Filter the records below, keeping only lines with the string "prism".

### Provided entries

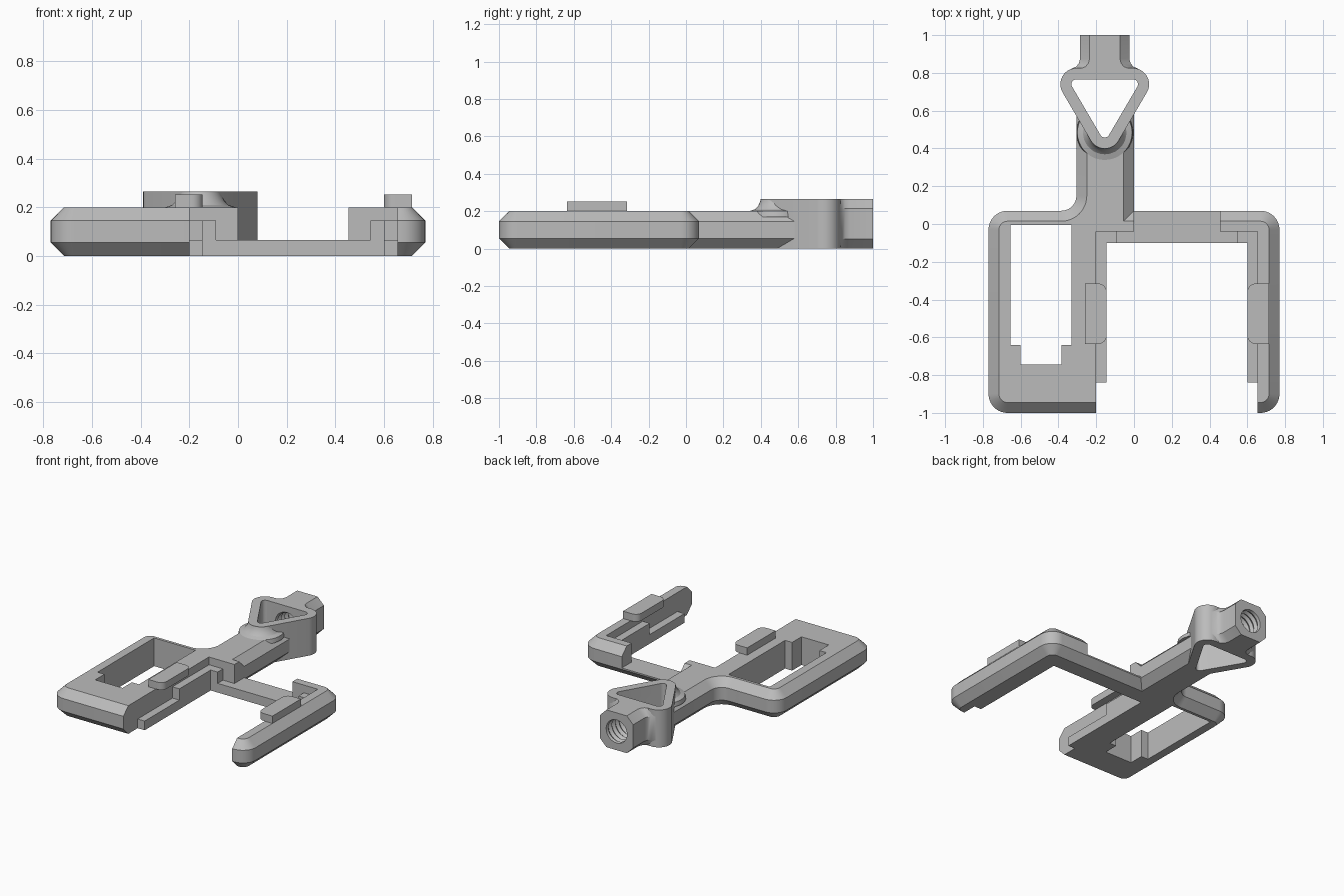
import bpy, bmesh, math
from mathutils import Vector
from mathutils.geometry import convex_hull_2d

old = bpy.data.objects.get("Cube")
if old:
    bpy.data.objects.remove(old, do_unlink=True)

grey = bpy.data.materials.new("matte grey")
grey.use_nodes = True
colour = (0.5, 0.5, 0.5, 1)
grey.diffuse_color = colour
grey.node_tree.nodes["Principled BSDF"].inputs["Base Color"].default_value = colour

H, CH = 0.2, 0.055          # frame height and chamfer
CX = -0.155                 # axis of stem, ring and neck


def loft(name, rings):
    """Closed solid through matching rings of points."""
    bm = bmesh.new()
    rows = [[bm.verts.new(p) for p in ring] for ring in rings]
    n = len(rows[0])
    for a, b in zip(rows, rows[1:]):
        for i in range(n):
            j = (i + 1) % n
            bm.faces.new((a[i], a[j], b[j], b[i]))
    bm.faces.new(rows[0][::-1])
    bm.faces.new(rows[-1])
    bmesh.ops.recalc_face_normals(bm, faces=bm.faces)
    mesh = bpy.data.meshes.new(name)
    bm.to_mesh(mesh)
    bm.free()
    mesh.materials.append(grey)
    ob = bpy.data.objects.new(name, mesh)
    bpy.context.collection.objects.link(ob)
    return ob


def inset(pts, d):
    """Mitred inward offset of a counter-clockwise outline."""
    out = []
    for i, p in enumerate(pts):
        p = Vector(p)
        e1 = (p - Vector(pts[i - 1])).normalized()
        e2 = (Vector(pts[(i + 1) % len(pts)]) - p).normalized()
        n1, n2 = Vector((-e1.y, e1.x)), Vector((-e2.y, e2.x))
        out.append(p + (n1 + n2) * d / (1 + n1.dot(n2)))
    return out


def prism(name, pts, z0, z1, ch=0):
    levels = [(z0, ch), (z0 + ch, 0), (z1 - ch, 0), (z1, ch)] if ch else [(z0, 0), (z1, 0)]
    return loft(name, [[(p[0], p[1], z) for p in inset(pts, d)] for z, d in levels])


def rect(x0, x1, y0, y1):
    return [(x0, y0), (x1, y0), (x1, y1), (x0, y1)]


def arc(cx, cy, r, a0, a1, n=10):
    return [(cx + r * math.cos(math.radians(a0 + (a1 - a0) * i / n)),
             cy + r * math.sin(math.radians(a0 + (a1 - a0) * i / n))) for i in range(n + 1)]


def rounded(x0, x1, y0, y1, r):
    return (arc(x1 - r, y0 + r, r, -90, 0) + arc(x1 - r, y1 - r, r, 0, 90)
            + arc(x0 + r, y1 - r, r, 90, 180) + arc(x0 + r, y0 + r, r, 180, 270))


def hull(centres, r):
    pts = [Vector(p) for c in centres for p in arc(*c, r, 0, 350, 35)]
    ring = [pts[i] for i in convex_hull_2d(pts)]
    area = sum(a.x * b.y - a.y * b.x for a, b in zip(ring, ring[1:] + ring[:1]))
    return ring if area > 0 else ring[::-1]


def cut(ob, *cutters):
    for c in cutters:
        mod = ob.modifiers.new("cut", 'BOOLEAN')
        mod.operation, mod.solver, mod.object = 'DIFFERENCE', 'EXACT', c
        bpy.context.view_layer.objects.active = ob
        bpy.ops.object.modifier_apply(modifier=mod.name)


# Cutters: window, device bay, gap above the cross bar
window = prism("window_cutter", [(-0.6, -0.745), (-0.385, -0.745), (-0.385, -0.64), (-0.33, -0.64),
                                 (-0.33, -0.005), (-0.655, -0.005), (-0.655, -0.64), (-0.6, -0.64)], -0.1, 0.4)
bay = prism("bay_cutter", rect(-0.2, 0.655, -1.2, -0.04), -0.1, 0.4)
gap = prism("gap_cutter", rect(0, 0.455, -0.3, 0.3), 0.065, 0.4)

# Chamfered frame with left block, right arm and cross bar
frame = prism("frame", rounded(-0.77, 0.77, -1, 0.07, 0.1), 0, H, CH)
cut(frame, window, bay, gap)

# Stem with a fillet into the frame
stem = prism("stem", [(-0.46, -0.1), (0, -0.1), (0, 0.65), (-0.305, 0.65)]
             + arc(-0.385, 0.15, 0.08, 0, -90) + [(-0.46, 0.07)], 0, H, CH)

# Triangular ring and the fillet skirt at its tip
centres = [(CX - 0.15, 0.74), (CX + 0.15, 0.74), (CX, 0.484)]
TOP = 0.265
ring = prism("triangle_ring", hull(centres, 0.085), 0, TOP)
skirt = loft("ring_skirt", [[(x, y, z) for x, y in arc(CX, 0.484, r, 0, 350, 35)]
                            for r, z in ((0.15, 0.17), (0.145, 0.2), (0.115, 0.21),
                                         (0.098, 0.228), (0.088, 0.25), (0.084, TOP - 0.001))])

# Octagonal neck flaring into the ring
def octagon(y, w):
    h, c = TOP / 2, 0.05
    prof = [(-w + c, -h), (w - c, -h), (w, -h + c), (w, h - c),
            (w - c, h), (-w + c, h), (-w, h - c), (-w, -h + c)]
    return [(CX + x, y, h + z) for x, z in prof]


neck = loft("neck", [octagon(y, w) for y, w in
                     ((0.75, 0.19), (0.82, 0.18), (0.833, 0.152), (0.85, 0.137), (0.875, 0.13), (1, 0.13))])

# Triangular opening and threaded bore
opening = prism("opening_cutter", hull(centres, 0.026), -0.1, 0.4)
steps = [(0.7, 0.08)] + [(0.76 + 0.02 * i, 0.078 if i % 2 else 0.092) for i in range(12)] + [(1.05, 0.092)]
bore = loft("bore_cutter", [[(x, y, z) for x, z in arc(CX, TOP / 2, r, 0, 350, 35)] for y, r in steps])
cut(stem, window, bay, opening)
cut(skirt, opening)
cut(ring, opening, bore)
cut(neck, opening, bore)

# Bay fittings, mirrored about the middle of the bay
MID = 0.2275
parts = [frame, stem, ring, skirt, neck]


def fitting(name, side, pts, z0, z1):
    pts = [(MID + side * (x - MID), y) for x, y in pts]
    parts.append(prism(name, pts[::side], z0, z1))


for label, side in (("left", 1), ("right", -1)):
    fitting(label + "_low_ledge", side, rect(-0.2, -0.145, -0.84, -0.45), 0, 0.065)
    fitting(label + "_high_ledge", side, rect(-0.2, -0.145, -0.45, -0.04), 0, 0.145)
    fitting(label + "_corner_step", side, rect(-0.145, -0.09, -0.1, -0.04), 0, 0.145)
    tab = ([(-0.26, -0.635)] + arc(-0.19, -0.59, 0.045, -90, 0) + arc(-0.19, -0.36, 0.045, 0, 90)
           + [(-0.26, -0.315)])
    fitting(label + "_clip_tab", side, tab, H, 0.252)
parts.append(prism("bar_lip", rect(-0.09, 0.545, -0.1, -0.04), 0, 0.065))

for c in (window, bay, gap, opening, bore):
    bpy.data.objects.remove(c, do_unlink=True)

bpy.ops.object.select_all(action='DESELECT')
for ob in parts:
    ob.select_set(True)
bpy.context.view_layer.objects.active = frame
bpy.ops.object.shade_smooth_by_angle(angle=math.radians(28))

######

Reply
def prism(name, pts, z0, z1, ch=0):
window = prism("window_cutter", [(-0.6, -0.745), (-0.385, -0.745), (-0.385, -0.64), (-0.33, -0.64),
bay = prism("bay_cutter", rect(-0.2, 0.655, -1.2, -0.04), -0.1, 0.4)
gap = prism("gap_cutter", rect(0, 0.455, -0.3, 0.3), 0.065, 0.4)
frame = prism("frame", rounded(-0.77, 0.77, -1, 0.07, 0.1), 0, H, CH)
stem = prism("stem", [(-0.46, -0.1), (0, -0.1), (0, 0.65), (-0.305, 0.65)]
ring = prism("triangle_ring", hull(centres, 0.085), 0, TOP)
opening = prism("opening_cutter", hull(centres, 0.026), -0.1, 0.4)
    parts.append(prism(name, pts[::side], z0, z1))
parts.append(prism("bar_lip", rect(-0.09, 0.545, -0.1, -0.04), 0, 0.065))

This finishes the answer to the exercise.